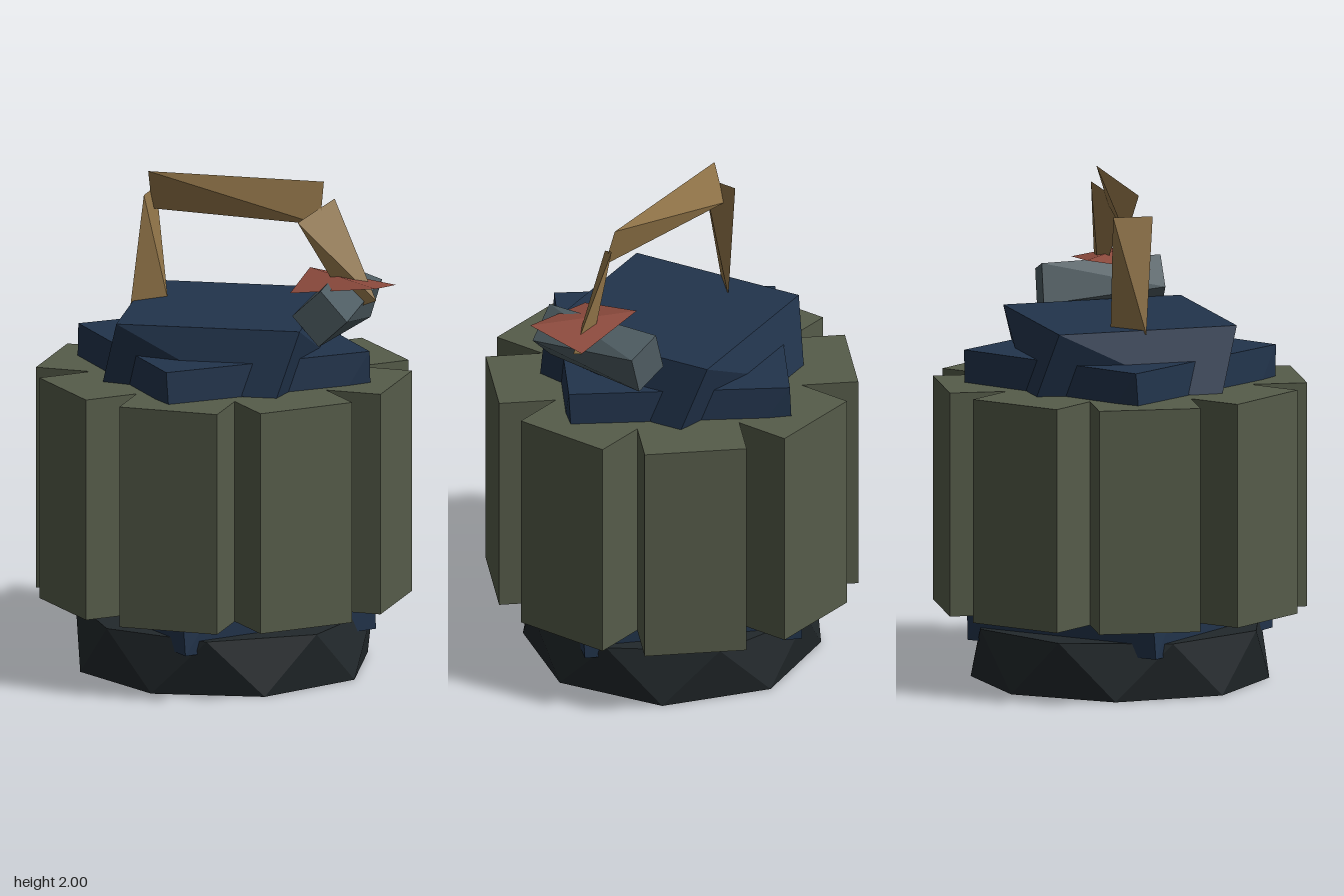
import * as THREE from 'three';
import { ConvexGeometry } from 'three/addons/geometries/ConvexGeometry.js';

const mat = (color) => new THREE.MeshStandardMaterial({ color, flatShading: true });
const green = mat(0x565c4a), blue = mat(0x22344c), dark = mat(0x22282b);
const tan = mat(0x94774a), red = mat(0x8c4a3d), grey = mat(0x4e5c62);

// Regular ring of corners at height y, first corner at the given angle in degrees
function ring(n, radius, y, degrees) {
  return Array.from({ length: n }, (_, i) => {
    const a = THREE.MathUtils.degToRad(degrees + (360 * i) / n);
    return new THREE.Vector3(radius * Math.cos(a), y, radius * Math.sin(a));
  });
}

// Faceted solid spanned by corner points
function solid(name, points, material) {
  const mesh = new THREE.Mesh(new ConvexGeometry(points), material);
  mesh.name = name;
  return mesh;
}

const corners = (list) => list.map((p) => new THREE.Vector3(...p));

export function createModel() {
  const group = new THREE.Group();

  // Foot: octagon twisted by half a step
  group.add(solid('base', [...ring(8, 0.596, 0, 11.25), ...ring(8, 0.596, 0.23, 33.75)], dark));

  // Core: slightly twisted square column
  group.add(solid('core', [...ring(4, 0.625, 0.175, -3.7), ...ring(4, 0.625, 1.335, 3.7)], blue));

  // Eight lobes from four crossed slabs
  const body = new THREE.Group();
  body.name = 'body';
  for (let i = 0; i < 4; i++) {
    const slab = new THREE.Mesh(new THREE.BoxGeometry(0.41, 0.905, 1.445), green);
    slab.name = 'bodyLobes';
    slab.position.y = 0.7525;
    slab.rotation.y = (i * Math.PI) / 4;
    body.add(slab);
  }
  group.add(body);

  // Twisted square cap
  group.add(solid('cap', [...ring(4, 0.53, 1.15, 51), ...ring(4, 0.525, 1.465, 37)], blue));

  // Handle: blades twisted from one end to the other
  const handle = new THREE.Group();
  handle.name = 'handle';
  handle.add(
    solid('post', corners([
      [-0.31, 1.915, -0.08], [-0.31, 1.915, 0.08], [-0.262, 1.45, -0.082], [-0.378, 1.45, 0.043],
    ]), tan),
    solid('beam', corners([
      [-0.31, 2, 0.024], [-0.31, 1.835, -0.027], [0.41, 2, -0.027], [0.41, 1.835, 0.024],
    ]), tan),
    solid('spout', corners([
      [0.335, 1.85, 0.08], [0.45, 1.93, -0.042], [0.64, 1.535, 0.005], [0.53, 1.49, 0.005],
    ]), tan),
  );
  group.add(handle);

  // Twisted thin plate around the spout
  group.add(solid('plate', corners([
    [0.335, 1.63, -0.08], [0.695, 1.585, -0.08], [0.695, 1.63, 0.18], [0.335, 1.585, 0.18],
  ]), red));

  // Twisted square bar lying front to back below the plate
  const bar = solid('bar', [...ring(4, 0.117, -0.245, -28), ...ring(4, 0.115, 0.245, 2)], grey);
  bar.rotation.x = Math.PI / 2;
  bar.position.set(0.48, 1.505, 0);
  group.add(bar);

  return group;
}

** ABOUT THIS EXERCISE **
If any image appears in the entries, omit it and return the rest verbatim.

** EXPECTED OUTPUT **
import * as THREE from 'three';
import { ConvexGeometry } from 'three/addons/geometries/ConvexGeometry.js';

const mat = (color) => new THREE.MeshStandardMaterial({ color, flatShading: true });
const green = mat(0x565c4a), blue = mat(0x22344c), dark = mat(0x22282b);
const tan = mat(0x94774a), red = mat(0x8c4a3d), grey = mat(0x4e5c62);

// Regular ring of corners at height y, first corner at the given angle in degrees
function ring(n, radius, y, degrees) {
  return Array.from({ length: n }, (_, i) => {
    const a = THREE.MathUtils.degToRad(degrees + (360 * i) / n);
    return new THREE.Vector3(radius * Math.cos(a), y, radius * Math.sin(a));
  });
}

// Faceted solid spanned by corner points
function solid(name, points, material) {
  const mesh = new THREE.Mesh(new ConvexGeometry(points), material);
  mesh.name = name;
  return mesh;
}

const corners = (list) => list.map((p) => new THREE.Vector3(...p));

export function createModel() {
  const group = new THREE.Group();

  // Foot: octagon twisted by half a step
  group.add(solid('base', [...ring(8, 0.596, 0, 11.25), ...ring(8, 0.596, 0.23, 33.75)], dark));

  // Core: slightly twisted square column
  group.add(solid('core', [...ring(4, 0.625, 0.175, -3.7), ...ring(4, 0.625, 1.335, 3.7)], blue));

  // Eight lobes from four crossed slabs
  const body = new THREE.Group();
  body.name = 'body';
  for (let i = 0; i < 4; i++) {
    const slab = new THREE.Mesh(new THREE.BoxGeometry(0.41, 0.905, 1.445), green);
    slab.name = 'bodyLobes';
    slab.position.y = 0.7525;
    slab.rotation.y = (i * Math.PI) / 4;
    body.add(slab);
  }
  group.add(body);

  // Twisted square cap
  group.add(solid('cap', [...ring(4, 0.53, 1.15, 51), ...ring(4, 0.525, 1.465, 37)], blue));

  // Handle: blades twisted from one end to the other
  const handle = new THREE.Group();
  handle.name = 'handle';
  handle.add(
    solid('post', corners([
      [-0.31, 1.915, -0.08], [-0.31, 1.915, 0.08], [-0.262, 1.45, -0.082], [-0.378, 1.45, 0.043],
    ]), tan),
    solid('beam', corners([
      [-0.31, 2, 0.024], [-0.31, 1.835, -0.027], [0.41, 2, -0.027], [0.41, 1.835, 0.024],
    ]), tan),
    solid('spout', corners([
      [0.335, 1.85, 0.08], [0.45, 1.93, -0.042], [0.64, 1.535, 0.005], [0.53, 1.49, 0.005],
    ]), tan),
  );
  group.add(handle);

  // Twisted thin plate around the spout
  group.add(solid('plate', corners([
    [0.335, 1.63, -0.08], [0.695, 1.585, -0.08], [0.695, 1.63, 0.18], [0.335, 1.585, 0.18],
  ]), red));

  // Twisted square bar lying front to back below the plate
  const bar = solid('bar', [...ring(4, 0.117, -0.245, -28), ...ring(4, 0.115, 0.245, 2)], grey);
  bar.rotation.x = Math.PI / 2;
  bar.position.set(0.48, 1.505, 0);
  group.add(bar);

  return group;
}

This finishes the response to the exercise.